As for her main career advice? Do what you know, says Field. "Do what's easy for you. If it's easy, you'll do it well; if you do it well, you'll succeed. Don't go where it's difficult, because you'll compete with others who [have it] easy. Go with what you feel confident and strong in. That, to me, is one of the best pieces of advice I could give you," she told the audience.
Field also touched on "Sex and the City," saying it was the humor that drew her to the show. "I like comedy; I don't like war and military and murders, I don't want to be surrounded by that," she said. "I like the uplifting things, the happy things. I loved the work in Sex and the City because my form of comedy is not to make it over the top and make obviously comical costumes. It's just to elevate the reality. Just get on your tippy toes, not fly off to Mars."
Field has continued her working relationship with "SATC" creator Darren Star in the current TV Land show, "Younger," which stars Sutton Foster and Hilary Duff. "People like it... I'm really happy. It makes me happy because there's nothing like making people happy.

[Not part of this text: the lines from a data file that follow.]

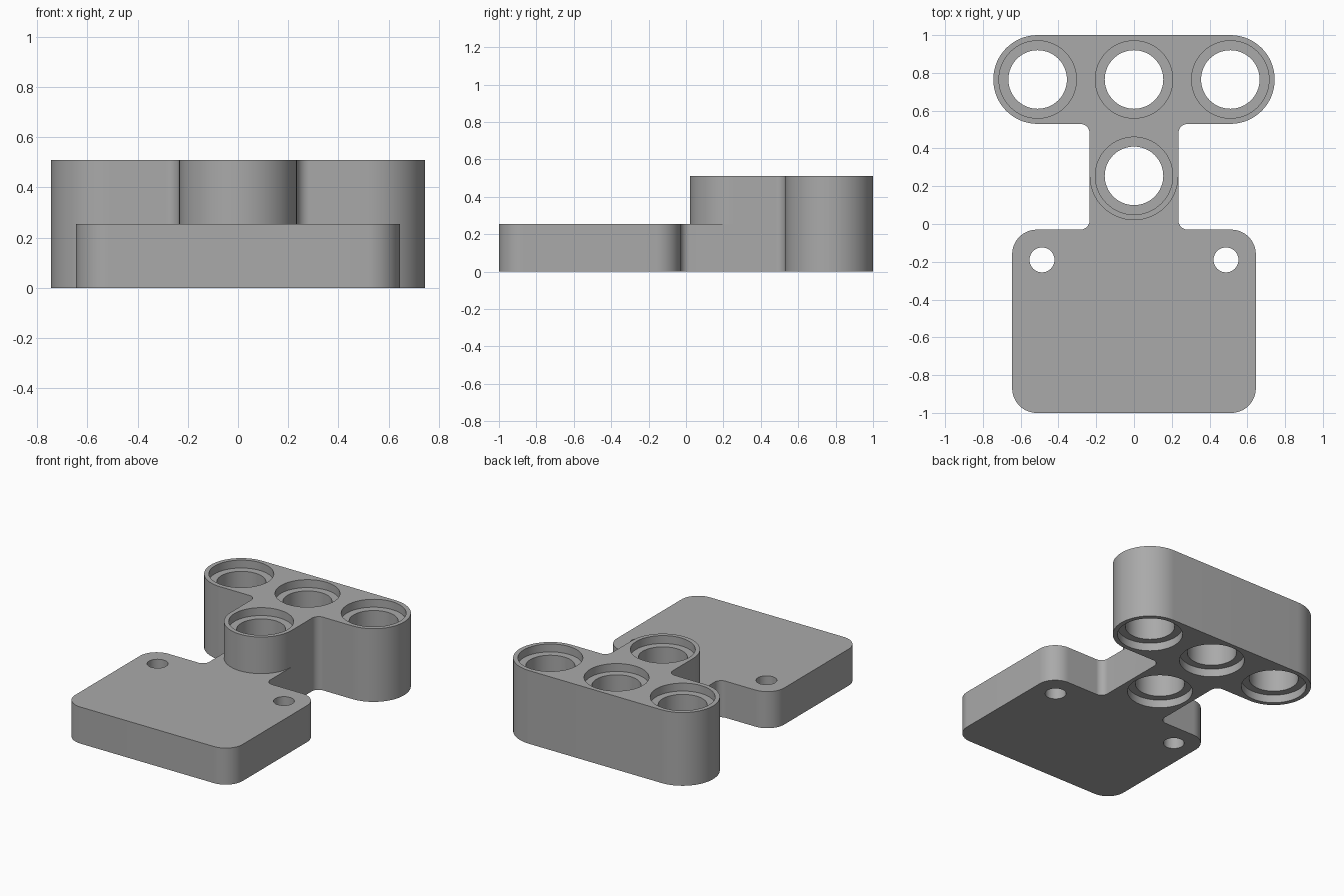
import bpy, bmesh, math
from mathutils import Vector

if "Cube" in bpy.data.objects:
    bpy.data.objects.remove(bpy.data.objects["Cube"])

PITCH, R, TOP, STEP = 0.51, 0.235, 0.51, 0.255
ROW_Y, BOSS_Y = 0.765, 0.255

grey = bpy.data.materials.new("grey plastic")
grey.use_nodes = True
colour = (0.40, 0.40, 0.40, 1)
grey.diffuse_color = colour
grey.node_tree.nodes["Principled BSDF"].inputs["Base Color"].default_value = colour


def make_object(name, bm):
    bmesh.ops.recalc_face_normals(bm, faces=bm.faces)
    mesh = bpy.data.meshes.new(name)
    bm.to_mesh(mesh)
    bm.free()
    mesh.materials.append(grey)
    obj = bpy.data.objects.new(name, mesh)
    bpy.context.collection.objects.link(obj)
    return obj


def rounded(corners, steps=16):
    """Replace each (x, y, radius) corner by a tangent arc."""
    points = []
    for i, (x, y, r) in enumerate(corners):
        p = Vector((x, y))
        if r == 0:
            points.append(p)
            continue
        a = (Vector(corners[i - 1][:2]) - p).normalized()
        b = (Vector(corners[(i + 1) % len(corners)][:2]) - p).normalized()
        centre = p + (a + b) * r          # all corners are square
        for k in range(steps + 1):
            t = k / steps * math.pi / 2
            points.append(centre - b * r * math.cos(t) - a * r * math.sin(t))
    clean = [p for i, p in enumerate(points) if (p - points[i - 1]).length > 1e-5]
    return clean


def prism(name, points, z0, z1):
    bm = bmesh.new()
    face = bm.faces.new([bm.verts.new((x, y, z0)) for x, y in points])
    up = bmesh.ops.extrude_face_region(bm, geom=[face])["geom"]
    bmesh.ops.translate(bm, vec=(0, 0, z1 - z0),
                        verts=[v for v in up if isinstance(v, bmesh.types.BMVert)])
    return make_object(name, bm)


def lathe(name, x, y, profile, sides=64):
    """Closed solid of revolution from (radius, z) pairs."""
    bm = bmesh.new()
    angles = [2 * math.pi * k / sides for k in range(sides)]
    rings = [[bm.verts.new((x + r * math.cos(t), y + r * math.sin(t), z))
              for t in angles] for r, z in profile]
    for low, high in zip(rings, rings[1:]):
        for k in range(sides):
            n = (k + 1) % sides
            bm.faces.new((low[k], low[n], high[n], high[k]))
    bm.faces.new(rings[0])
    bm.faces.new(rings[-1])
    return make_object(name, bm)


def cut(target, cutter):
    cutter.hide_render = True
    mod = target.modifiers.new("cut", "BOOLEAN")
    mod.operation, mod.solver, mod.object = "DIFFERENCE", "EXACT", cutter
    bpy.context.view_layer.objects.active = target
    bpy.ops.object.modifier_apply(modifier=mod.name)
    bpy.data.objects.remove(cutter)


# Whole outline: rounded plate, narrow stem and round-ended crossbar
half = [(0.645, -1, 0.13), (0.645, -0.03, 0.13), (R, -0.03, 0.05),
        (R, ROW_Y - R, 0.05), (PITCH + R, ROW_Y - R, R - 1e-4),
        (PITCH + R, 1, R - 1e-4)]
outline = half + [(-x, y, r) for x, y, r in reversed(half)]
bracket = prism("bracket", rounded(outline), 0, TOP)

# Lower the plate, leaving the round boss at full height
boss_r = R - 0.0005
arc = [(-boss_r * math.cos(math.pi * k / 48), BOSS_Y - boss_r * math.sin(math.pi * k / 48))
       for k in range(49)]
cut(bracket, prism("step_cutter",
                   [(-1, BOSS_Y)] + arc + [(1, BOSS_Y), (1, -1.2), (-1, -1.2)], STEP, 1))

# Pin holes, counterbored at both ends
bore, rim, depth = 0.155, 0.205, 0.055
pin = [(rim, -0.1), (rim, depth), (bore, depth),
       (bore, TOP - depth), (rim, TOP - depth), (rim, TOP + 0.1)]
for x, y in [(-PITCH, ROW_Y), (0, ROW_Y), (PITCH, ROW_Y), (0, BOSS_Y)]:
    cut(bracket, lathe("pin_hole_cutter", x, y, pin))

# Screw holes in the plate
for side in (-1, 1):
    cut(bracket, lathe("screw_hole_cutter", side * 0.487, -0.19,
                       [(0.066, -0.1), (0.066, 0.4)], 40))

bpy.ops.object.select_all(action="DESELECT")
bracket.select_set(True)
bpy.context.view_layer.objects.active = bracket
bpy.ops.object.shade_smooth_by_angle(angle=math.radians(30))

The return is wonderful," she said.
When asked if she ever had one big break over the course of her career, Field noted that while it might be easy to look back and cite her time at "SATC" as a major career milestone, that's not exactly accurate. "In my career it wasn't about some first big break, it was about a step-by-step process of growing my career," she said. "When I started at "Sex and the City" I already had a reputation in fashion, it wasn't like I was new on the block.... It's hard to call it my first big break because I was already in the business 30 years." Moreover, she'd caution others against thinking in terms of "big breaks" when it comes to their own career trajectories. "I'm not sure thinking in terms of 'first big break' is healthy because it's focusing not on the content, but on the outcome, and I think that might be sending you a little off in the wrong direction," she explained. "What my accountant told me when I first went into business was 'just pay your bills.' That was my big break."